**Records drawn from a dataset:**
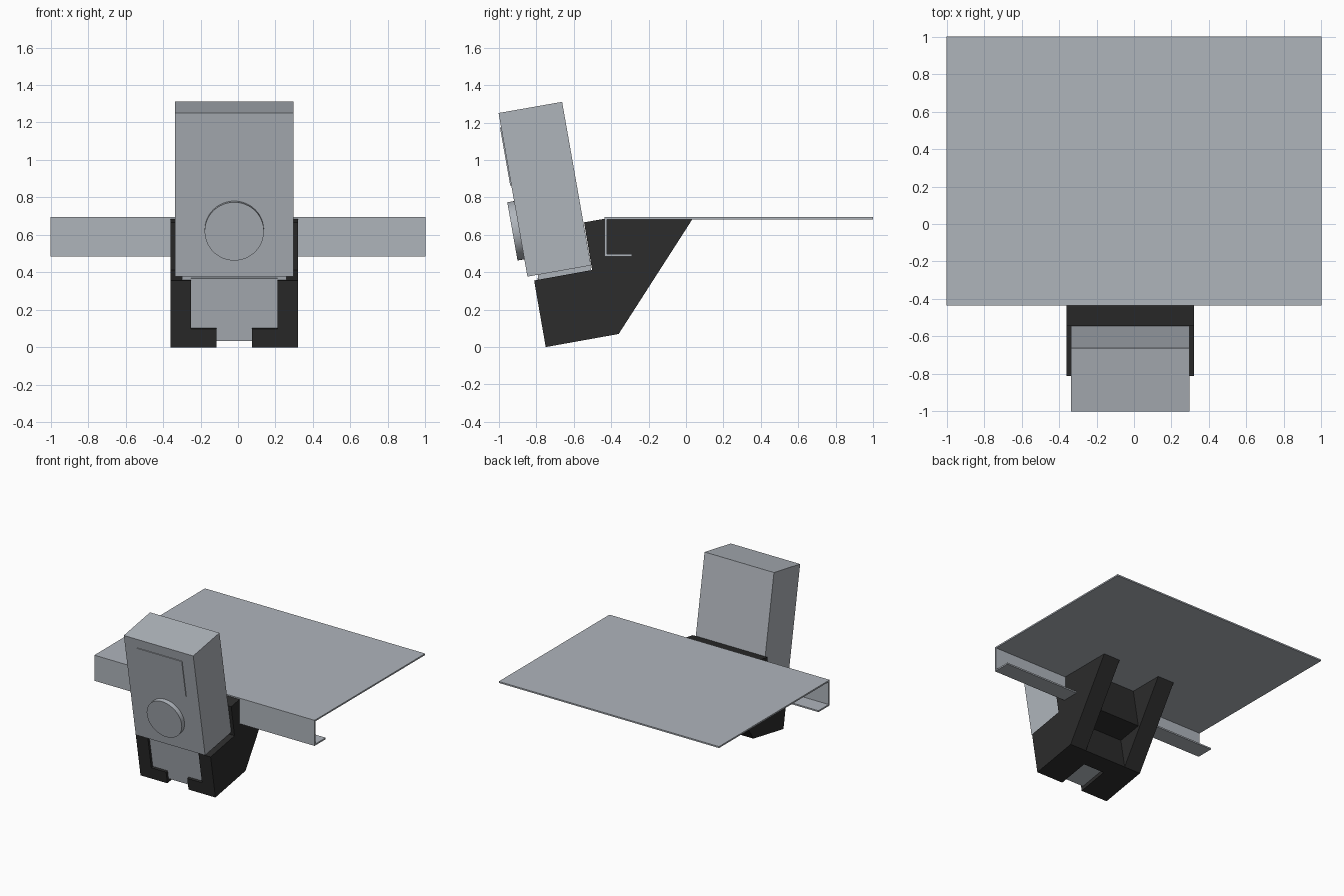
import bpy, bmesh
from math import radians
from mathutils import Matrix

cube = bpy.data.objects.get("Cube")
if cube:
    bpy.data.objects.remove(cube, do_unlink=True)


def material(name, color):
    m = bpy.data.materials.new(name)
    m.use_nodes = True
    m.diffuse_color = (*color, 1)
    m.node_tree.nodes["Principled BSDF"].inputs["Base Color"].default_value = (*color, 1)
    return m


GREY = material("light grey", (0.43, 0.46, 0.50))
BLACK = material("black", (0.025, 0.025, 0.025))

MID = -0.02  # centre line of the tilted unit
TILT = Matrix.Translation((MID, -0.75, 0)) @ Matrix.Rotation(radians(10), 4, 'X')
UPRIGHT = Matrix.Translation((MID, 0, 0))


def prism(name, outline, half, mat, frame=TILT):
    """Extrude a (y, z) outline from -half to half along x."""
    bm = bmesh.new()
    face = bm.faces.new([bm.verts.new((-half, y, z)) for y, z in outline])
    ext = bmesh.ops.extrude_face_region(bm, geom=[face])
    moved = [v for v in ext["geom"] if isinstance(v, bmesh.types.BMVert)]
    bmesh.ops.translate(bm, vec=(2 * half, 0, 0), verts=moved)
    bmesh.ops.recalc_face_normals(bm, faces=bm.faces)
    bm.transform(frame)
    return finish(name, bm, mat)


def finish(name, bm, mat):
    mesh = bpy.data.meshes.new(name)
    bm.to_mesh(mesh)
    bm.free()
    mesh.materials.append(mat)
    obj = bpy.data.objects.new(name, mesh)
    bpy.context.collection.objects.link(obj)
    return obj


def box(name, half, y0, y1, z0, z1, mat=GREY, frame=TILT):
    return prism(name, [(y0, z0), (y1, z0), (y1, z1), (y0, z1)], half, mat, frame)


def cut(target, cutter):
    cutter.hide_render = True
    mod = target.modifiers.new("cut", 'BOOLEAN')
    mod.operation = 'DIFFERENCE'
    mod.solver = 'EXACT'
    mod.object = cutter
    bpy.context.view_layer.objects.active = target
    bpy.ops.object.modifier_apply(modifier=mod.name)
    bpy.data.objects.remove(cutter, do_unlink=True)


# Bracket: solid side profile, then front slot, bottom notch and rear pocket
bracket = prism("bracket", [(-0.75, 0), (-0.36, 0.07), (0.035, 0.685), (-0.44, 0.685),
                            (-0.545, 0.667), (-0.502, 0.412), (-0.812, 0.356)],
                0.34, BLACK, UPRIGHT)
cut(bracket, box("slot_cutter", 0.23, -0.2, 0.305, 0.1, 0.5, BLACK))
cut(bracket, box("notch_cutter", 0.096, -0.2, 0.26, -0.1, 0.2, BLACK))
cut(bracket, prism("pocket_cutter", [(-0.34, -0.043), (-0.404, 0.32), (-0.2, 0.356),
                                     (-0.275, 0.78), (0.3, 0.78), (0.3, -0.043)],
                   0.19, BLACK, UPRIGHT))

# Tongue held in the bracket, with a collar under the body
box("tongue", 0.23, 0.02, 0.305, 0.1, 0.37)
box("tongue_foot", 0.096, 0.02, 0.26, 0.03, 0.12)
box("collar", 0.28, 0.025, 0.31, 0.361, 0.392)

# Tilted body with display and dial
FRONT = -0.031
box("body", 0.315, FRONT, 0.314, 0.388, 1.276)
box("display", 0.205, FRONT - 0.006, FRONT + 0.01, 0.883, 1.198)

bm = bmesh.new()
bmesh.ops.create_cone(bm, cap_ends=True, segments=64, radius1=0.158, radius2=0.158, depth=0.05)
bm.transform(TILT @ Matrix.Translation((0, FRONT - 0.012, 0.64)) @ Matrix.Rotation(radians(90), 4, 'X'))
dial = finish("dial", bm, GREY)
bpy.ops.object.select_all(action='DESELECT')
dial.select_set(True)
bpy.context.view_layer.objects.active = dial
bpy.ops.object.shade_smooth_by_angle(angle=radians(30))

# Shelf: one folded sheet with a front lip and a return flange
prism("shelf", [(1, 0.695), (-0.435, 0.695), (-0.435, 0.485), (-0.29, 0.485), (-0.29, 0.497),
                (-0.423, 0.497), (-0.423, 0.683), (1, 0.683)], 1, GREY, Matrix.Identity(4))
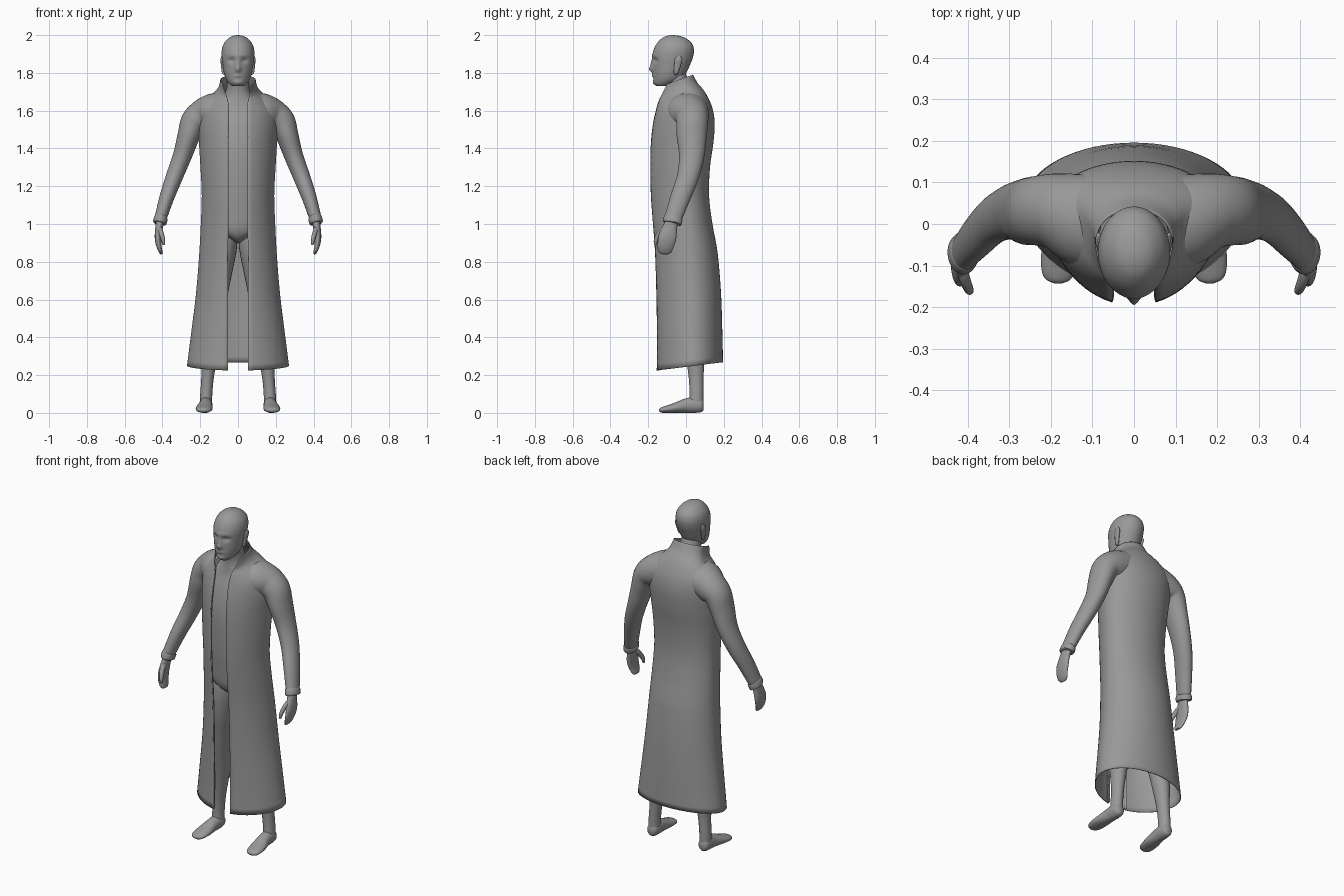
import bpy, bmesh, math
from mathutils import Vector

grey = bpy.data.materials.new("dark_grey")
grey.diffuse_color = (.32, .32, .32, 1)


def smooth_rows(rows, sub):
    """Catmull-Rom interpolation of tuples."""
    out = []
    for i in range(len(rows) - 1):
        p0, p1, p2 = rows[max(i - 1, 0)], rows[i], rows[i + 1]
        p3 = rows[min(i + 2, len(rows) - 1)]
        for k in range(sub):
            t = k / sub
            out.append([0.5 * (2 * b + (c - a) * t + (2 * a - 5 * b + 4 * c - d) * t * t
                               + (3 * b - a - 3 * c + d) * t ** 3)
                        for a, b, c, d in zip(p0, p1, p2, p3)])
    out.append(list(rows[-1]))
    return out


def build(name, rings, closed, mirror=False, thick=0):
    """Skin a list of point rings into a smooth object."""
    bm = bmesh.new()
    vs = [[bm.verts.new(p) for p in r] for r in rings]
    n = len(vs[0])
    for a, b in zip(vs, vs[1:]):
        for j in range(n if closed else n - 1):
            k = (j + 1) % n
            bm.faces.new((a[j], a[k], b[k], b[j]))
    if closed:
        bm.faces.new(vs[0])
        bm.faces.new(vs[-1])
    bmesh.ops.recalc_face_normals(bm, faces=bm.faces)
    me = bpy.data.meshes.new(name)
    bm.to_mesh(me)
    bm.free()
    me.materials.append(grey)
    ob = bpy.data.objects.new(name, me)
    bpy.context.collection.objects.link(ob)
    if thick:
        m = ob.modifiers.new("thickness", 'SOLIDIFY')
        m.thickness, m.offset = thick, 0
    if mirror:
        ob.modifiers.new("mirror", 'MIRROR')
    bpy.ops.object.select_all(action='DESELECT')
    bpy.context.view_layer.objects.active = ob
    ob.select_set(True)
    bpy.ops.object.shade_smooth_by_angle(angle=math.radians(50))
    return ob


def tube(name, rows, ref=(1, 0, 0), flat=False, n=28, sub=4, mirror=False):
    """Rows are x, y, z, radius along ref, radius across ref."""
    rows = smooth_rows(rows, sub)
    pts = [Vector(r[:3]) for r in rows]
    rings = []
    for i, r in enumerate(rows):
        t = (pts[min(i + 1, len(pts) - 1)] - pts[max(i - 1, 0)]).normalized()
        if flat:
            t = Vector((0, 0, 1))
        u = Vector(ref)
        u = (u - t * u.dot(t)).normalized()
        v = t.cross(u)
        rings.append([pts[i] + u * r[3] * math.cos(a) + v * r[4] * math.sin(a)
                      for a in (2 * math.pi * j / n for j in range(n))])
    return build(name, rings, True, mirror)


# Head: rows are z, half width, front y, back y
head_rows = [(1.73, .03, -.155, -.09), (1.742, .045, -.166, -.06), (1.765, .062, -.172, -.02),
             (1.80, .074, -.174, .002), (1.84, .081, -.175, .02), (1.88, .086, -.178, .036),
             (1.92, .086, -.172, .042), (1.955, .075, -.155, .032), (1.983, .051, -.128, .0),
             (1.996, .027, -.1, -.035), (2.0, .004, -.074, -.066)]
head = tube("head", [(0, (f + b) / 2, z, w, (b - f) / 2) for z, w, f, b in head_rows],
            flat=True, n=64, sub=5)
# Facial features: x, z, spread x, spread z, push along y
features = [(0, 1.82, .015, .018, -.02), (0, 1.852, .013, .022, -.01),
            (.034, 1.866, .02, .013, .014), (-.034, 1.866, .02, .013, .014),
            (0, 1.893, .05, .009, -.004), (0, 1.785, .024, .007, -.007),
            (0, 1.748, .026, .012, -.007)]
for v in head.data.vertices:
    if v.co.y < -.09:
        x, z = v.co.x, v.co.z
        for cx, cz, sx, sz, d in features:
            v.co.y += d * math.exp(-((x - cx) / sx) ** 2 - ((z - cz) / sz) ** 2)

# Ears
tube("ears", [(.072, -.055, 1.79, .003, .005), (.077, -.053, 1.80, .008, .012),
              (.082, -.045, 1.84, .008, .018), (.085, -.04, 1.87, .008, .02),
              (.083, -.04, 1.89, .004, .01)], flat=True, n=16, mirror=True)

# Torso and neck
tube("torso", [(0, -.02, .90, .012, .03), (0, -.025, .92, .045, .08), (0, -.02, .97, .14, .115),
               (0, -.025, 1.06, .165, .12), (0, -.03, 1.18, .165, .125),
               (0, -.02, 1.38, .18, .138), (0, -.005, 1.52, .185, .13),
               (0, 0, 1.61, .165, .105), (0, -.015, 1.67, .085, .08),
               (0, -.035, 1.72, .06, .062), (0, -.06, 1.80, .056, .058)], flat=True, n=40)

# Legs
tube("legs", [(.09, 0, .98, .085, .095), (.092, 0, .88, .087, .1), (.108, 0, .75, .079, .09),
              (.122, .01, .62, .066, .075), (.135, .02, .5, .056, .062),
              (.148, .045, .35, .05, .055), (.16, .053, .2, .034, .04),
              (.168, .055, .1, .032, .037), (.17, .052, .03, .033, .04)],
     flat=True, mirror=True)

# Feet
tube("feet", [(.17, .093, .035, .015, .02), (.17, .082, .036, .029, .034),
              (.17, .05, .042, .035, .042), (.172, 0, .038, .036, .038),
              (.178, -.06, .026, .044, .026), (.182, -.11, .018, .041, .018),
              (.182, -.133, .014, .03, .013), (.182, -.142, .012, .012, .006)], mirror=True)

# Sleeves, blending into the shoulders, and flared cuffs
Y = (0, 1, 0)
tube("sleeves", [(.065, -.005, 1.605, .11, .09), (.125, .012, 1.592, .112, .1),
                 (.185, .03, 1.572, .093, .09), (.232, .032, 1.54, .084, .073),
                 (.26, .03, 1.47, .08, .06),
                 (.295, .03, 1.36, .067, .05), (.337, .01, 1.25, .058, .045),
                 (.377, -.03, 1.14, .053, .039), (.41, -.068, 1.03, .046, .032)],
     ref=Y, sub=5, n=36, mirror=True)
tube("cuffs", [(.406, -.064, 1.038, .046, .032), (.408, -.066, 1.032, .05, .036),
               (.412, -.071, 1.016, .051, .037), (.414, -.074, 1.008, .05, .036),
               (.415, -.075, 1.004, .046, .031)], ref=Y, mirror=True)

# Hands and thumbs
tube("hands", [(.41, -.07, 1.03, .03, .022), (.417, -.084, .985, .038, .02),
               (.423, -.098, .93, .047, .018), (.419, -.108, .885, .043, .014),
               (.409, -.112, .853, .034, .01), (.403, -.113, .841, .018, .005)],
     ref=Y, mirror=True)
tube("thumbs", [(.418, -.095, .985, .016, .014), (.408, -.132, .957, .016, .013),
                (.398, -.156, .922, .013, .011), (.394, -.162, .895, .008, .007),
                (.393, -.163, .888, .003, .003)], ref=Y, n=16, mirror=True)

# Long open coat: front z, back z, half width, front y, side y, back y, half gap
coat_rows = [(.225, .268, .268, -.153, .04, .194, .055), (.42, .44, .245, -.152, .035, .19, .055),
             (.63, .64, .22, -.155, .03, .183, .055), (.85, .85, .203, -.162, .02, .165, .054),
             (1.0, 1.0, .195, -.173, .01, .138, .053), (1.15, 1.15, .19, -.184, 0, .12, .052),
             (1.3, 1.3, .197, -.187, 0, .125, .052), (1.43, 1.43, .205, -.184, .01, .143, .052),
             (1.53, 1.53, .212, -.173, .02, .15, .05), (1.6, 1.605, .207, -.158, .03, .14, .05),
             (1.645, 1.665, .17, -.145, .03, .117, .053), (1.675, 1.71, .122, -.132, .02, .09, .06),
             (1.705, 1.745, .099, -.118, -.01, .06, .072), (1.74, 1.79, .092, -.1, -.04, .036, .08)]
rings = []
for zf, zb, w, yf, ys, yb, gap in smooth_rows(coat_rows, 4):
    a0 = math.asin(min(gap / w, .95))
    half = []
    for i in range(33):
        a = a0 + (math.pi - a0) * i / 32
        c = math.cos(a)
        y = ys + (yf - ys) * (c / math.cos(a0)) ** 1.12 if c > 0 else ys - (yb - ys) * c
        half.append((w * math.sin(a), y, zf + (zb - zf) * (y - yf) / (yb - yf)))
    rings.append(half + [(-x, y, z) for x, y, z in half[-2::-1]])
build("coat", rings, False, thick=.004)

# Turned-in facings along the coat opening
facing = []
for zf, zb, w, yf, ys, yb, gap in smooth_rows(coat_rows[:11], 4):
    facing.append([(gap, yf, zf), (gap + .004, yf + .018, zf + .001)])
build("coat_facings", facing, False, mirror=True, thick=.004)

**What the task requires:**
Look above for the line with "(0.025, 0.025, 0.025))"; retype exactly that line, every line after it up to the line with "bpy.data.objects.remove(cutter, do_unlink=True)", and that line too, nothing else.

**Result:**
BLACK = material("black", (0.025, 0.025, 0.025))

MID = -0.02  # centre line of the tilted unit
TILT = Matrix.Translation((MID, -0.75, 0)) @ Matrix.Rotation(radians(10), 4, 'X')
UPRIGHT = Matrix.Translation((MID, 0, 0))


def prism(name, outline, half, mat, frame=TILT):
    """Extrude a (y, z) outline from -half to half along x."""
    bm = bmesh.new()
    face = bm.faces.new([bm.verts.new((-half, y, z)) for y, z in outline])
    ext = bmesh.ops.extrude_face_region(bm, geom=[face])
    moved = [v for v in ext["geom"] if isinstance(v, bmesh.types.BMVert)]
    bmesh.ops.translate(bm, vec=(2 * half, 0, 0), verts=moved)
    bmesh.ops.recalc_face_normals(bm, faces=bm.faces)
    bm.transform(frame)
    return finish(name, bm, mat)


def finish(name, bm, mat):
    mesh = bpy.data.meshes.new(name)
    bm.to_mesh(mesh)
    bm.free()
    mesh.materials.append(mat)
    obj = bpy.data.objects.new(name, mesh)
    bpy.context.collection.objects.link(obj)
    return obj


def box(name, half, y0, y1, z0, z1, mat=GREY, frame=TILT):
    return prism(name, [(y0, z0), (y1, z0), (y1, z1), (y0, z1)], half, mat, frame)


def cut(target, cutter):
    cutter.hide_render = True
    mod = target.modifiers.new("cut", 'BOOLEAN')
    mod.operation = 'DIFFERENCE'
    mod.solver = 'EXACT'
    mod.object = cutter
    bpy.context.view_layer.objects.active = target
    bpy.ops.object.modifier_apply(modifier=mod.name)
    bpy.data.objects.remove(cutter, do_unlink=True)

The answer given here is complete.